Assigned task:
I need every line that includes the word "stepped" copied from the material.

Records to process:
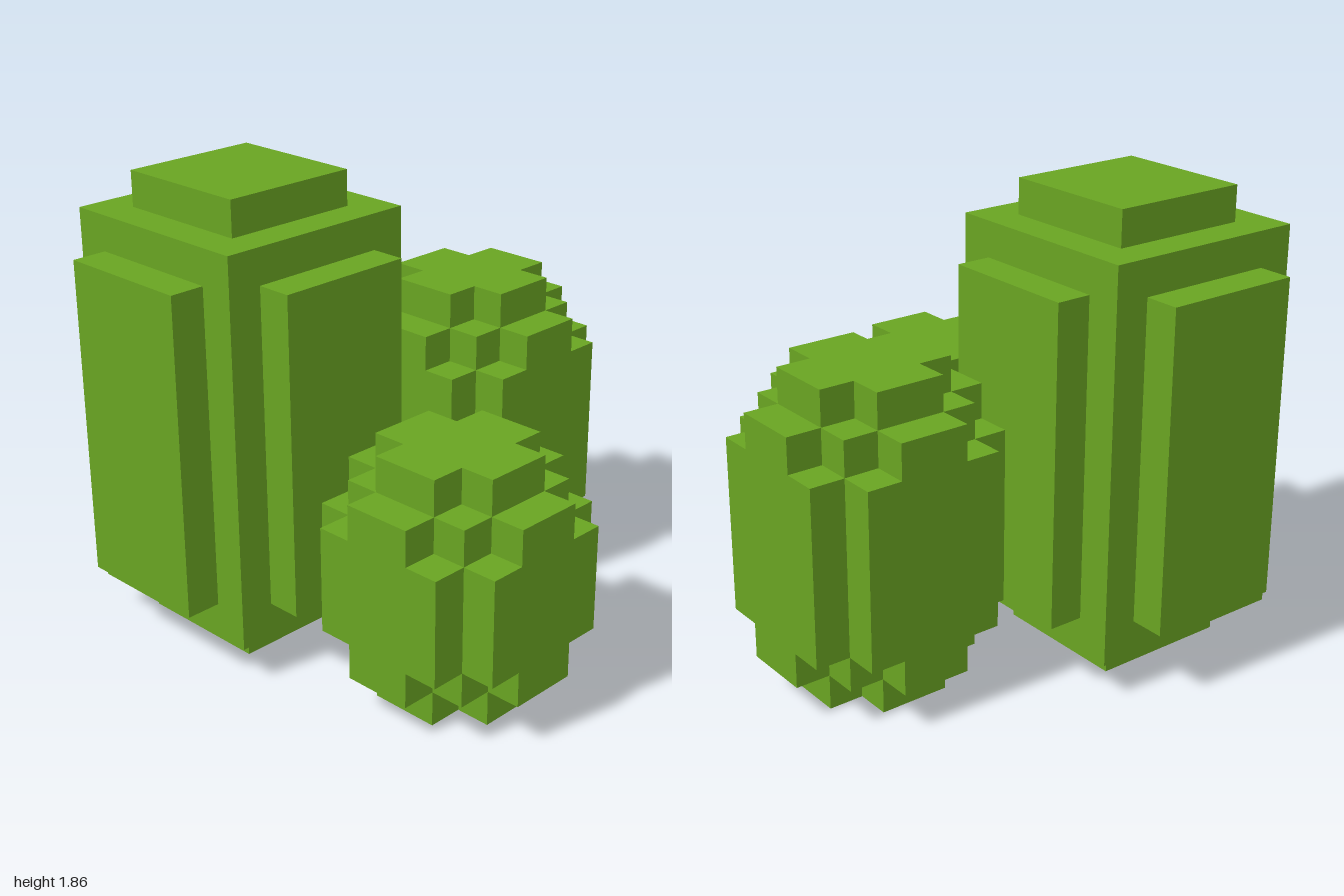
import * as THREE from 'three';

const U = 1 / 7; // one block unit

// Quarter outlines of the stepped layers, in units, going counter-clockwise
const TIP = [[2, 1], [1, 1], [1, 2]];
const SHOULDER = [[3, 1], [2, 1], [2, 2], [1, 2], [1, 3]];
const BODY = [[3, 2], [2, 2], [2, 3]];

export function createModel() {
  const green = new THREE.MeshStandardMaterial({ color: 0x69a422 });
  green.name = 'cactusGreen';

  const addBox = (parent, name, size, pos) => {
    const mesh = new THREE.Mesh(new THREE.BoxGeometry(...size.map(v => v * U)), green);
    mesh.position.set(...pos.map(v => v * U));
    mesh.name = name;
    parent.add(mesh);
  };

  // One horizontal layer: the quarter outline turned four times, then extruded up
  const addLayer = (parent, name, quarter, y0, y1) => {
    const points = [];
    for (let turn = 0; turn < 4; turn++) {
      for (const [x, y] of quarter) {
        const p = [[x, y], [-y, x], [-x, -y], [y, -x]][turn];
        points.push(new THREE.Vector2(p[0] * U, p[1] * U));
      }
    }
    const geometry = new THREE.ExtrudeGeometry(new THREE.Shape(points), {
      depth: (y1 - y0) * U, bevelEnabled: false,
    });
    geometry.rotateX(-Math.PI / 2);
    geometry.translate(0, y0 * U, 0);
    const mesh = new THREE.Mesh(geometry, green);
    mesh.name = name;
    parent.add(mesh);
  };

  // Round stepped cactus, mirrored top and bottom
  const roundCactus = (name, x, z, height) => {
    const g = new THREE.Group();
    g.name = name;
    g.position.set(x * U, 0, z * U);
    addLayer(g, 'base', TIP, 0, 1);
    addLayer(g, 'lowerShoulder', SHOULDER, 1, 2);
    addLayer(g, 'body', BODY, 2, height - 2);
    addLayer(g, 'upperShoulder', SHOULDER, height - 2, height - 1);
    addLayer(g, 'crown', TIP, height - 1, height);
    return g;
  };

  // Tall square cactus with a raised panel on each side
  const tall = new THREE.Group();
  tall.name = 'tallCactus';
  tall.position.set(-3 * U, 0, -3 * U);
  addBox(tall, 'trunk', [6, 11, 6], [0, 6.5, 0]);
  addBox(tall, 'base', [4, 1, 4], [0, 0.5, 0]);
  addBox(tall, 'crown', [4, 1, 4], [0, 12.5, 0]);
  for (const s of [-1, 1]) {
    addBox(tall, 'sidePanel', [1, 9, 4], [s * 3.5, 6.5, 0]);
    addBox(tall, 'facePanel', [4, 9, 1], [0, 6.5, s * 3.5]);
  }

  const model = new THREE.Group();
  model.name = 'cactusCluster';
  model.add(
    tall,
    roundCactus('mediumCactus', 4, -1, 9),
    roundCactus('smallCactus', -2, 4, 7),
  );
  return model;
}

Worked solution:
// Quarter outlines of the stepped layers, in units, going counter-clockwise
  // Round stepped cactus, mirrored top and bottom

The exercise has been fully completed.